[What you need to do]
Pick every line from the data that holds the word "name".

[Supplied data]
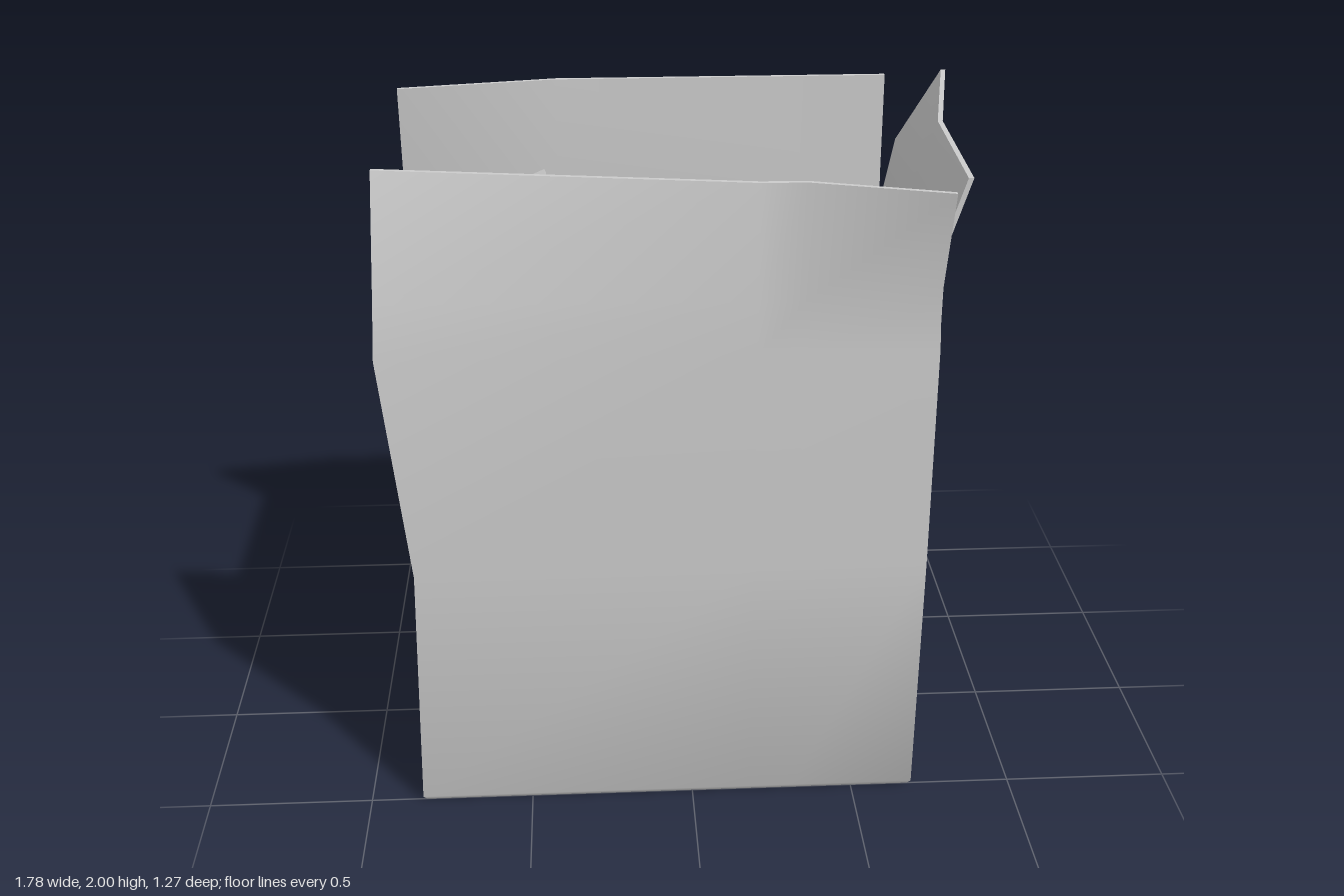
import * as THREE from 'three';
import { toCreasedNormals } from 'three/addons/utils/BufferGeometryUtils.js';

const T = 0.015; // cardboard thickness
const material = new THREE.MeshStandardMaterial({ color: 0xcccccc, side: THREE.DoubleSide });

// Thick sheet from rows of [x, y, z] (left to right seen from outside, bottom to top),
// given its thickness by shifting a copy along `inward`.
function panel(name, rows, inward) {
  const outer = rows.map(r => r.map(p => new THREE.Vector3(...p)));
  const shift = new THREE.Vector3(...inward);
  const inner = outer.map(r => r.map(p => p.clone().add(shift)));
  const pos = [];
  const quad = (a, b, c, d) => [a, b, c, a, c, d].forEach(p => pos.push(p.x, p.y, p.z));
  const m = rows.length - 1, n = rows[0].length - 1;
  for (let i = 0; i < m; i++) {
    for (let j = 0; j < n; j++) {
      quad(outer[i][j], outer[i][j + 1], outer[i + 1][j + 1], outer[i + 1][j]);
      quad(inner[i][j], inner[i + 1][j], inner[i + 1][j + 1], inner[i][j + 1]);
    }
    // side rims
    quad(outer[i][0], outer[i + 1][0], inner[i + 1][0], inner[i][0]);
    quad(outer[i][n], inner[i][n], inner[i + 1][n], outer[i + 1][n]);
  }
  for (let j = 0; j < n; j++) {
    // bottom and top rims
    quad(outer[0][j], inner[0][j], inner[0][j + 1], outer[0][j + 1]);
    quad(outer[m][j], outer[m][j + 1], inner[m][j + 1], inner[m][j]);
  }
  const geometry = new THREE.BufferGeometry();
  geometry.setAttribute('position', new THREE.Float32BufferAttribute(pos, 3));
  const mesh = new THREE.Mesh(toCreasedNormals(geometry, 0.7), material);
  mesh.name = name;
  return mesh;
}

export function createModel() {
  const box = new THREE.Group();
  box.name = 'openCardboardBox';

  // Front wall and flap: the flap leans in at one end and curls out at the other.
  // Each row: y, x of the dented corner, x of the straight corner, z at four columns
  const front = [
    [0, -0.83, 0.68, 0.5, 0.5, 0.5, 0.5],
    [T, -0.84, 0.69, 0.51, 0.51, 0.51, 0.51],
    [0.8, -0.82, 0.695, 0.515, 0.515, 0.515, 0.515],
    [1.49, -0.89, 0.695, 0.515, 0.515, 0.515, 0.515],
    [1.64, -0.885, 0.69, 0.475, 0.51, 0.51, 0.51],
    [1.985, -0.88, 0.69, 0.34, 0.512, 0.515, 0.635],
  ].map(([y, x0, x1, ...z]) => [x0, 0.18, 0.31, x1].map((x, j) => [x, y, z[j]]));
  box.add(panel('frontWallAndFlap', front, [0, 0, -T]));

  // Back wall and flap: one upper corner leans in
  const back = [
    [0, 0.68, -0.875, -0.62, -0.62],
    [T, 0.69, -0.885, -0.63, -0.63],
    [0.8, 0.695, -0.885, -0.635, -0.635],
    [1.49, 0.695, -0.89, -0.635, -0.635],
    [1.64, 0.69, -0.885, -0.635, -0.617],
    [1.985, 0.69, -0.88, -0.635, -0.54],
  ].map(([y, x0, x1, z, zEnd]) => [[x0, y, z], [-0.38, y, z], [x1, y, zEnd]]);
  box.add(panel('backWallAndFlap', back, [0, 0, T]));

  // Left wall and flap: the flap curls outward, most at the back.
  // Each row: x then y at the front, middle and back columns
  const left = [
    [[0.68, 0.68, 0.68], [0, 0, 0]],
    [[0.69, 0.69, 0.69], [T, T, T]],
    [[0.695, 0.695, 0.695], [0.8, 0.8, 0.8]],
    [[0.695, 0.695, 0.695], [1.49, 1.49, 1.49]],
    [[0.695, 0.71, 0.75], [1.78, 1.76, 1.77]],
    [[0.76, 0.785, 0.888], [1.985, 1.975, 2]],
  ].map(([x, y]) => [0.5, -0.1, -0.62].map((z, j) => [x[j], y[j], z]));
  box.add(panel('leftWallAndFlap', left, [-T, 0, 0]));

  // Right wall, dented towards the front corner
  const right = [
    [0, -0.875, -0.87, -0.83],
    [T, -0.885, -0.88, -0.84],
    [0.8, -0.885, -0.85, -0.82],
    [1.49, -0.89, -0.89, -0.89],
  ].map(([y, ...x]) => [-0.62, -0.06, 0.5].map((z, j) => [x[j], y, z]));
  box.add(panel('rightWall', right, [T, 0, 0]));

  // Right flap, folded inward over the opening
  const flap = [
    [[-0.89, 1.49, -0.615], [-0.89, 1.49, 0.5]],
    [[-0.425, 1.69, -0.61], [-0.425, 1.69, 0.46]],
  ];
  box.add(panel('rightFlap', flap, [0.006, -0.014, 0]));

  // Floor
  const outline = [[-0.875, -0.62], [0.68, -0.62], [0.68, 0.5], [-0.83, 0.5], [-0.87, -0.06]];
  const shape = new THREE.Shape(outline.map(p => new THREE.Vector2(...p)));
  const floorGeometry = new THREE.ExtrudeGeometry(shape, { depth: T, bevelEnabled: false });
  floorGeometry.rotateX(Math.PI / 2).translate(0, T, 0);
  const floor = new THREE.Mesh(floorGeometry, material);
  floor.name = 'floor';
  box.add(floor);

  return box;
}
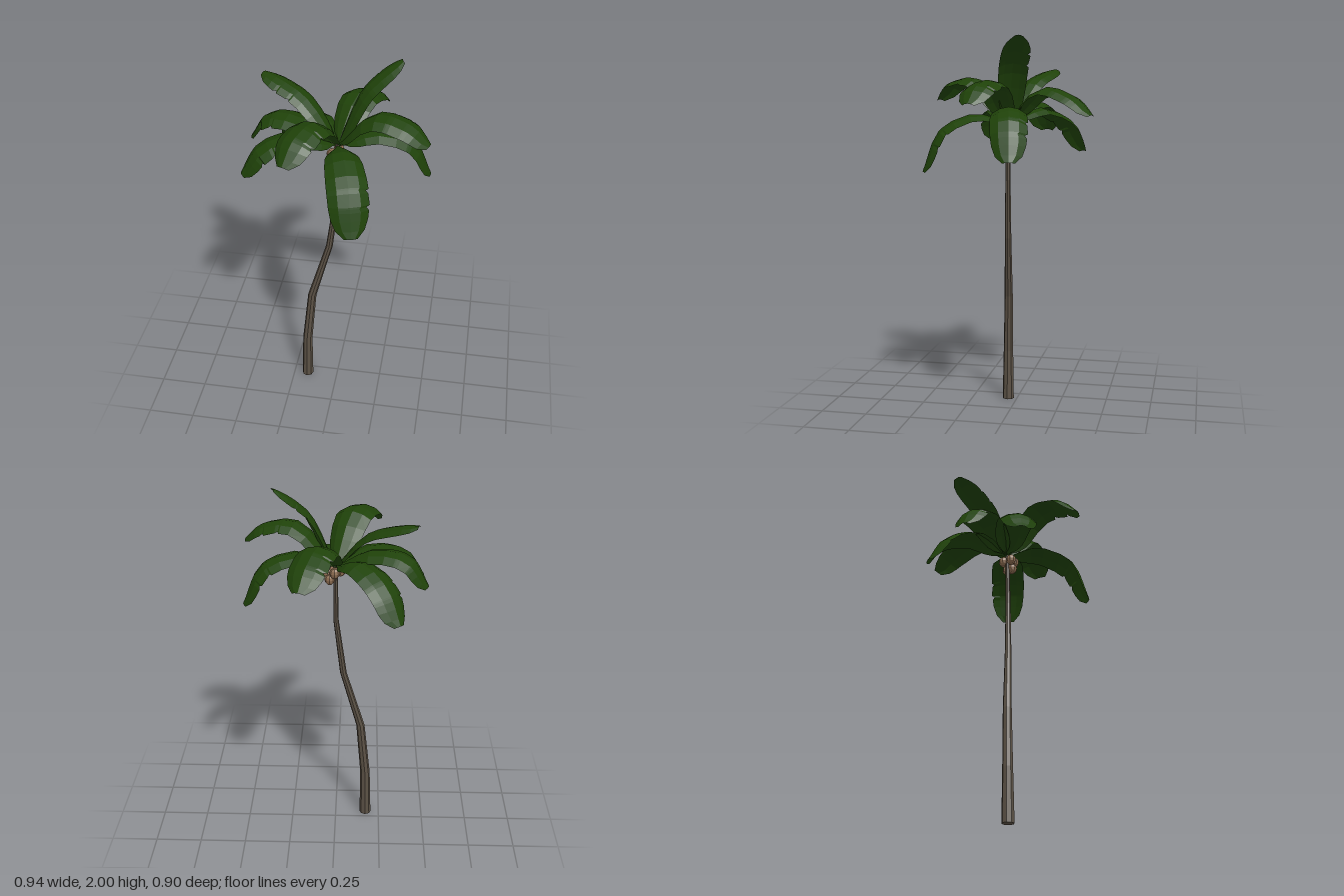
import * as THREE from 'three';

const flat = (name, color, extra = {}) =>
  Object.assign(new THREE.MeshStandardMaterial({ color, flatShading: true, ...extra }), { name });

// Trunk spine: x, y, z, radius
const SPINE = [
  [-0.172, 0, 0.05, 0.032],
  [-0.168, 0.28, 0.048, 0.027],
  [-0.138, 0.6, 0.04, 0.023],
  [-0.042, 0.94, 0.024, 0.018],
  [-0.002, 1.26, 0.016, 0.014],
  [0, 1.57, 0.012, 0.011],
];

// Fronds: tip x, tip z, heights at 40 %, 80 % and 100 % of the reach, half width
const FRONDS = [
  ['backRight', 0.163, -0.447, 1.745, 1.7, 1.61, 0.1],
  ['backLeft', -0.325, -0.35, 1.64, 1.56, 1.4, 0.097],
  ['left', -0.468, -0.12, 1.67, 1.65, 1.51, 0.1],
  ['upperLeft', -0.405, -0.172, 1.765, 1.832, 1.845, 0.075],
  ['frontLeft', -0.457, 0.187, 1.65, 1.6, 1.46, 0.1],
  ['front', -0.19, 0.44, 1.785, 1.775, 1.68, 0.1],
  ['frontRight', 0.137, 0.445, 1.61, 1.525, 1.31, 0.102],
  ['right', 0.465, 0.118, 1.775, 1.755, 1.67, 0.099],
  ['rightBack', 0.468, -0.083, 1.65, 1.585, 1.39, 0.095],
  ['upperRight', 0.297, -0.098, 1.85, 1.965, 2.0, 0.076],
];

// Blade outline: position along the rib, whole edge, torn edge (shares of the half width)
const OUTLINE = [
  [0, 0.08, 0.08], [0.05, 0.14, 0.14], [0.1, 0.48, 0.48], [0.16, 0.7, 0.7],
  [0.23, 0.83, 0.82], [0.35, 0.93, 0.92], [0.5, 0.99, 0.98], [0.6, 1, 1],
  [0.615, 1, 0.85], [0.645, 1, 0.96], [0.75, 0.98, 1], [0.765, 0.97, 0.83],
  [0.795, 0.95, 0.95], [0.86, 0.89, 0.89], [0.94, 0.7, 0.7], [1, 0.33, 0.33],
];
const ACROSS = [-1, -0.55, 0, 0.55, 1];

function trunkGeometry() {
  const sides = 8, rows = SPINE.length - 1;
  const geo = new THREE.CylinderGeometry(1, 1, 1, sides, rows);
  const p = geo.attributes.position;
  for (let i = 0; i < p.count; i++) {
    const [x, y, z, r] = SPINE[Math.round((p.getY(i) + 0.5) * rows)];
    p.setXYZ(i, x + p.getX(i) * r, y, z + p.getZ(i) * r);
  }
  geo.computeVertexNormals();
  return geo;
}

// Arched blade swept along a drooping rib
function frondGeometry(tx, tz, y1, y2, y3, half) {
  const at = (f, y) => new THREE.Vector3(tx * f, y, 0.008 + (tz - 0.008) * f);
  const rib = new THREE.CatmullRomCurve3([at(0, 1.56), at(0.4, y1), at(0.8, y2), at(1, y3)]);
  const side = new THREE.Vector3(-tz, 0, tx).normalize();
  const verts = [], index = [], n = ACROSS.length;
  OUTLINE.forEach(([t, whole, tornEdge], row) => {
    const centre = rib.getPointAt(t);
    const up = new THREE.Vector3().crossVectors(side, rib.getTangentAt(t)).normalize();
    ACROSS.forEach((s, k) => {
      const w = half * (s < 0 ? tornEdge : whole);
      const v = centre.clone().addScaledVector(side, s * w).addScaledVector(up, -0.4 * w * s * s);
      verts.push(v.x, v.y, v.z);
      if (row && k) {
        const d = row * n + k, c = d - 1, b = d - n, a = b - 1;
        index.push(a, b, c, b, d, c);
      }
    });
  });
  const geo = new THREE.BufferGeometry();
  geo.setAttribute('position', new THREE.Float32BufferAttribute(verts, 3));
  geo.setIndex(index);
  geo.computeVertexNormals();
  return geo;
}

export function createModel() {
  const bark = flat('bark', 0x5b5145);
  const leaf = flat('leaf', 0x1f4209, { side: THREE.DoubleSide });
  const husk = flat('husk', 0x8c6c50);
  const model = new THREE.Group();
  model.name = 'palmTree';
  const add = (name, geo, mat, parent = model) => {
    const mesh = new THREE.Mesh(geo, mat);
    mesh.name = name;
    parent.add(mesh);
    return mesh;
  };

  add('trunk', trunkGeometry(), bark);

  const crown = new THREE.Group();
  crown.name = 'crown';
  model.add(crown);
  for (const [name, ...shape] of FRONDS) add(name + 'Frond', frondGeometry(...shape), leaf, crown);

  // Coconut cluster around the trunk, under the crown
  const nuts = new THREE.Group();
  nuts.name = 'coconuts';
  model.add(nuts);
  const nut = new THREE.SphereGeometry(0.027, 8, 6);
  [[-0.025, 1.525, 0.038], [0.012, 1.526, 0.047], [0.04, 1.515, 0.028],
    [0.014, 1.488, 0.036], [0.03, 1.49, 0.006], [0.004, 1.53, -0.01]]
    .forEach(([x, y, z], i) => {
      const m = add('coconut' + (i + 1), nut, husk, nuts);
      m.position.set(x, y, z);
      m.scale.y = 1.1;
    });
  return model;
}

[The completed task]
function panel(name, rows, inward) {
  mesh.name = name;
  box.name = 'openCardboardBox';
  floor.name = 'floor';
const flat = (name, color, extra = {}) =>
  Object.assign(new THREE.MeshStandardMaterial({ color, flatShading: true, ...extra }), { name });
  model.name = 'palmTree';
  const add = (name, geo, mat, parent = model) => {
    mesh.name = name;
  crown.name = 'crown';
  for (const [name, ...shape] of FRONDS) add(name + 'Frond', frondGeometry(...shape), leaf, crown);
  nuts.name = 'coconuts';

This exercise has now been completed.